WHAT TO PRODUCE.
Without including any picture, copy the entries that follow word for word.

MATERIAL SUPPLIED.
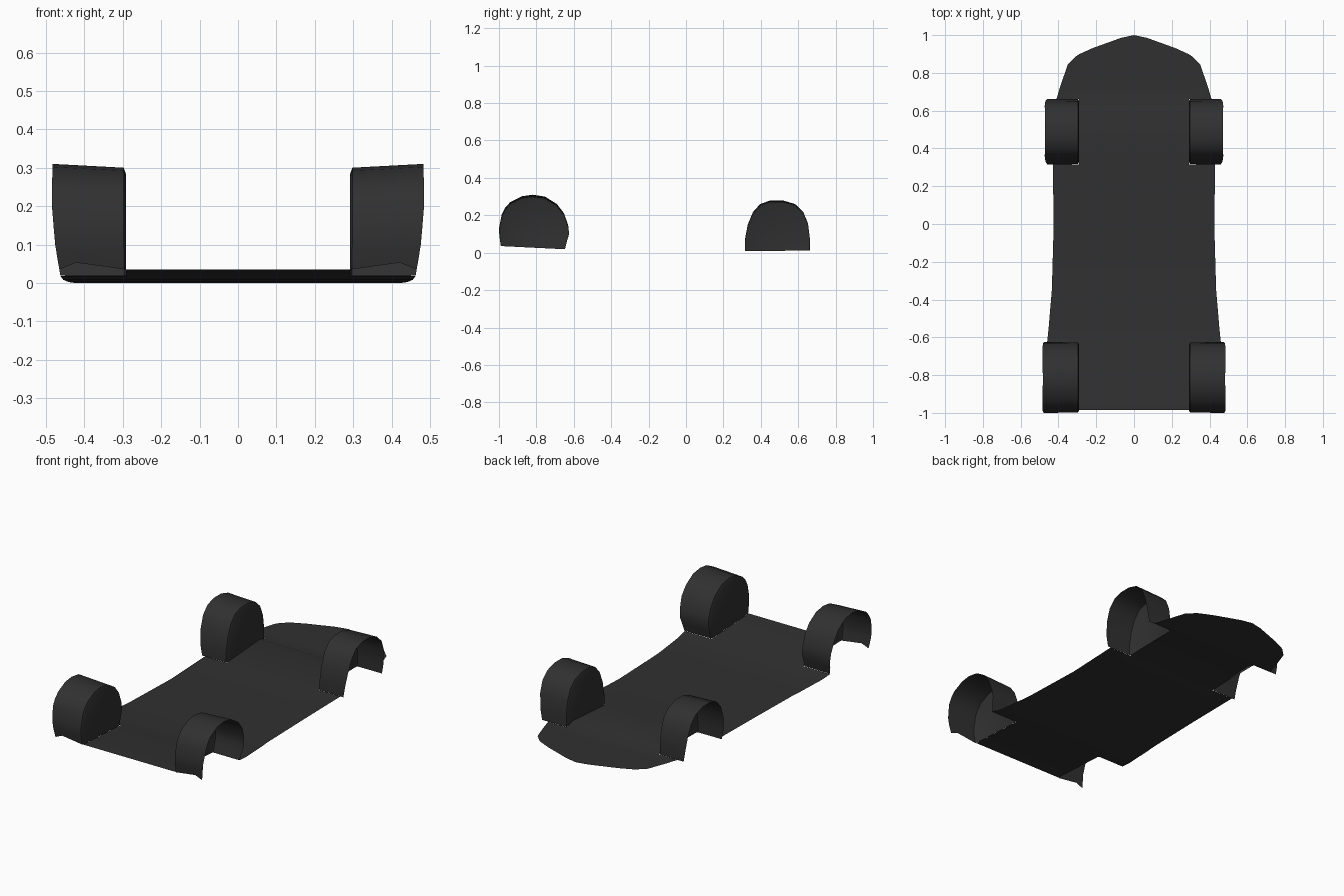
import bpy, bmesh

if "Cube" in bpy.data.objects:
    bpy.data.objects.remove(bpy.data.objects["Cube"])

mat = bpy.data.materials.new("dark_plastic")
mat.diffuse_color = (0.03, 0.03, 0.03, 1)
mat.use_nodes = True
mat.node_tree.nodes["Principled BSDF"].inputs["Base Color"].default_value = mat.diffuse_color
INNER = 0.292  # x of the wheel well inner walls


def lerp(table, t):
    for (a, va), (b, vb) in zip(table, table[1:]):
        if t <= b:
            return va + (vb - va) * max(0, t - a) / (b - a)
    return table[-1][1]


def finish(bm, name, angle):
    bmesh.ops.remove_doubles(bm, verts=bm.verts, dist=0.0005)
    me = bpy.data.meshes.new(name)
    bm.to_mesh(me)
    bm.free()
    ob = bpy.data.objects.new(name, me)
    bpy.context.collection.objects.link(ob)
    me.materials.append(mat)
    bpy.ops.object.select_all(action='DESELECT')
    ob.select_set(True)
    bpy.context.view_layer.objects.active = ob
    bpy.ops.object.shade_smooth_by_angle(angle=angle)
    return ob


# Floor: height and half width along the car
height = [(-0.985, 0.035), (-0.647, 0.018), (-0.58, 0.008), (-0.41, 0.002), (0, 0.0),
          (0.315, 0.008), (0.615, 0.028), (0.663, 0.012), (1.0, 0.018)]
width = [(-0.647, 0.462), (-0.55, 0.452), (-0.35, 0.435), (0, 0.425), (0.315, 0.43),
         (0.663, 0.41), (0.73, 0.39), (0.846, 0.35), (0.888, 0.307), (0.898, INNER),
         (0.93, 0.222), (0.985, 0.07), (1.0, 0.0)]
stations = sorted({y for y, _ in height} | {y for y, _ in width})
bm = bmesh.new()


def strip(y0, y1, left, right):
    f = [a for a in stations if y0 <= a <= y1]
    for a, b in zip(f, f[1:]):
        pts = [(left(a), a), (right(a), a), (right(b), b), (left(b), b)]
        if abs(pts[2][0] - pts[3][0]) < 1e-4:
            pts.pop()
        bm.faces.new([bm.verts.new((x, y, lerp(height, y))) for x, y in pts])


def half(y):
    return min(INNER, lerp(width, y))


strip(-0.985, 1.0, lambda y: -half(y), half)
for y0, y1 in ((-0.647, 0.315), (0.663, 0.888)):
    strip(y0, y1, lambda y: INNER, lambda y: lerp(width, y))
    strip(y0, y1, lambda y: -lerp(width, y), lambda y: -INNER)
# small corners where the tail narrows to the inner wall line
for s in (1, -1):
    pts = [(INNER, 0.888), (0.307, 0.888), (INNER, 0.898)][::s]
    bm.faces.new([bm.verts.new((s * x, y, lerp(height, y))) for x, y in pts])
finish(bm, "floor_pan", 0.7)


# Wheel wells: arch shell open to the outside, closed by an inner wall
def wheel_well(name, profile, foot, dx, scale_in):
    flare = [(0.0, 0.459), (0.05, 0.468), (0.1, 0.476), (0.2, 0.485), (0.31, 0.483)]
    cy = (profile[0][0] + profile[-1][0]) / 2
    bm = bmesh.new()

    def ring(t, shrink=1.0, x_in=INNER):
        out = []
        for i, (y, z) in enumerate(profile):
            k = scale_in + (1 - scale_in) * t
            x = x_in + (lerp(flare, z) - dx - x_in) * t
            zz = z * k if z > 0.1 else z
            yy = cy + (y - cy) * (0.99 + 0.01 * t) * shrink
            if shrink < 1 and z > 0.06:
                zz *= 0.95
            if i == 0:
                zz += lerp(foot, t)
            out.append(bm.verts.new((x, yy, zz)))
        return out

    rings = [ring(t) for t in (1, 0.75, 0.35, 0.03)]
    rings.append(ring(0, 0.95))
    for r, q in zip(rings, rings[1:]):
        for i in range(len(r) - 1):
            bm.faces.new((r[i], r[i + 1], q[i + 1], q[i]))
    bm.faces.new(rings[-1])
    bmesh.ops.recalc_face_normals(bm, faces=bm.faces)
    ob = finish(bm, name, 0.9)
    mir = ob.modifiers.new("Mirror", 'MIRROR')
    mir.use_mirror_merge = False


front = [(-0.99, 0.035), (-0.998, 0.09), (-1.0, 0.13), (-0.985, 0.205), (-0.967, 0.24),
         (-0.94, 0.27), (-0.877, 0.302), (-0.82, 0.31), (-0.754, 0.30), (-0.69, 0.26),
         (-0.652, 0.21), (-0.63, 0.147), (-0.625, 0.10), (-0.637, 0.06), (-0.647, 0.019)]
rear = [(0.315, 0.008), (0.315, 0.07), (0.33, 0.15), (0.358, 0.217), (0.396, 0.26),
        (0.45, 0.279), (0.52, 0.279), (0.583, 0.26), (0.626, 0.22), (0.652, 0.157),
        (0.663, 0.07), (0.663, 0.012)]
wheel_well("front_wheel_well", front, [(0, 0), (0.75, 0.018), (1, 0)], 0.0, 0.967)
wheel_well("rear_wheel_well", rear, [(0, 0), (1, 0)], 0.012, 0.975)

RESULT BELOW.
import bpy, bmesh

if "Cube" in bpy.data.objects:
    bpy.data.objects.remove(bpy.data.objects["Cube"])

mat = bpy.data.materials.new("dark_plastic")
mat.diffuse_color = (0.03, 0.03, 0.03, 1)
mat.use_nodes = True
mat.node_tree.nodes["Principled BSDF"].inputs["Base Color"].default_value = mat.diffuse_color
INNER = 0.292  # x of the wheel well inner walls


def lerp(table, t):
    for (a, va), (b, vb) in zip(table, table[1:]):
        if t <= b:
            return va + (vb - va) * max(0, t - a) / (b - a)
    return table[-1][1]


def finish(bm, name, angle):
    bmesh.ops.remove_doubles(bm, verts=bm.verts, dist=0.0005)
    me = bpy.data.meshes.new(name)
    bm.to_mesh(me)
    bm.free()
    ob = bpy.data.objects.new(name, me)
    bpy.context.collection.objects.link(ob)
    me.materials.append(mat)
    bpy.ops.object.select_all(action='DESELECT')
    ob.select_set(True)
    bpy.context.view_layer.objects.active = ob
    bpy.ops.object.shade_smooth_by_angle(angle=angle)
    return ob


# Floor: height and half width along the car
height = [(-0.985, 0.035), (-0.647, 0.018), (-0.58, 0.008), (-0.41, 0.002), (0, 0.0),
          (0.315, 0.008), (0.615, 0.028), (0.663, 0.012), (1.0, 0.018)]
width = [(-0.647, 0.462), (-0.55, 0.452), (-0.35, 0.435), (0, 0.425), (0.315, 0.43),
         (0.663, 0.41), (0.73, 0.39), (0.846, 0.35), (0.888, 0.307), (0.898, INNER),
         (0.93, 0.222), (0.985, 0.07), (1.0, 0.0)]
stations = sorted({y for y, _ in height} | {y for y, _ in width})
bm = bmesh.new()


def strip(y0, y1, left, right):
    f = [a for a in stations if y0 <= a <= y1]
    for a, b in zip(f, f[1:]):
        pts = [(left(a), a), (right(a), a), (right(b), b), (left(b), b)]
        if abs(pts[2][0] - pts[3][0]) < 1e-4:
            pts.pop()
        bm.faces.new([bm.verts.new((x, y, lerp(height, y))) for x, y in pts])


def half(y):
    return min(INNER, lerp(width, y))


strip(-0.985, 1.0, lambda y: -half(y), half)
for y0, y1 in ((-0.647, 0.315), (0.663, 0.888)):
    strip(y0, y1, lambda y: INNER, lambda y: lerp(width, y))
    strip(y0, y1, lambda y: -lerp(width, y), lambda y: -INNER)
# small corners where the tail narrows to the inner wall line
for s in (1, -1):
    pts = [(INNER, 0.888), (0.307, 0.888), (INNER, 0.898)][::s]
    bm.faces.new([bm.verts.new((s * x, y, lerp(height, y))) for x, y in pts])
finish(bm, "floor_pan", 0.7)


# Wheel wells: arch shell open to the outside, closed by an inner wall
def wheel_well(name, profile, foot, dx, scale_in):
    flare = [(0.0, 0.459), (0.05, 0.468), (0.1, 0.476), (0.2, 0.485), (0.31, 0.483)]
    cy = (profile[0][0] + profile[-1][0]) / 2
    bm = bmesh.new()

    def ring(t, shrink=1.0, x_in=INNER):
        out = []
        for i, (y, z) in enumerate(profile):
            k = scale_in + (1 - scale_in) * t
            x = x_in + (lerp(flare, z) - dx - x_in) * t
            zz = z * k if z > 0.1 else z
            yy = cy + (y - cy) * (0.99 + 0.01 * t) * shrink
            if shrink < 1 and z > 0.06:
                zz *= 0.95
            if i == 0:
                zz += lerp(foot, t)
            out.append(bm.verts.new((x, yy, zz)))
        return out

    rings = [ring(t) for t in (1, 0.75, 0.35, 0.03)]
    rings.append(ring(0, 0.95))
    for r, q in zip(rings, rings[1:]):
        for i in range(len(r) - 1):
            bm.faces.new((r[i], r[i + 1], q[i + 1], q[i]))
    bm.faces.new(rings[-1])
    bmesh.ops.recalc_face_normals(bm, faces=bm.faces)
    ob = finish(bm, name, 0.9)
    mir = ob.modifiers.new("Mirror", 'MIRROR')
    mir.use_mirror_merge = False


front = [(-0.99, 0.035), (-0.998, 0.09), (-1.0, 0.13), (-0.985, 0.205), (-0.967, 0.24),
         (-0.94, 0.27), (-0.877, 0.302), (-0.82, 0.31), (-0.754, 0.30), (-0.69, 0.26),
         (-0.652, 0.21), (-0.63, 0.147), (-0.625, 0.10), (-0.637, 0.06), (-0.647, 0.019)]
rear = [(0.315, 0.008), (0.315, 0.07), (0.33, 0.15), (0.358, 0.217), (0.396, 0.26),
        (0.45, 0.279), (0.52, 0.279), (0.583, 0.26), (0.626, 0.22), (0.652, 0.157),
        (0.663, 0.07), (0.663, 0.012)]
wheel_well("front_wheel_well", front, [(0, 0), (0.75, 0.018), (1, 0)], 0.0, 0.967)
wheel_well("rear_wheel_well", rear, [(0, 0), (1, 0)], 0.012, 0.975)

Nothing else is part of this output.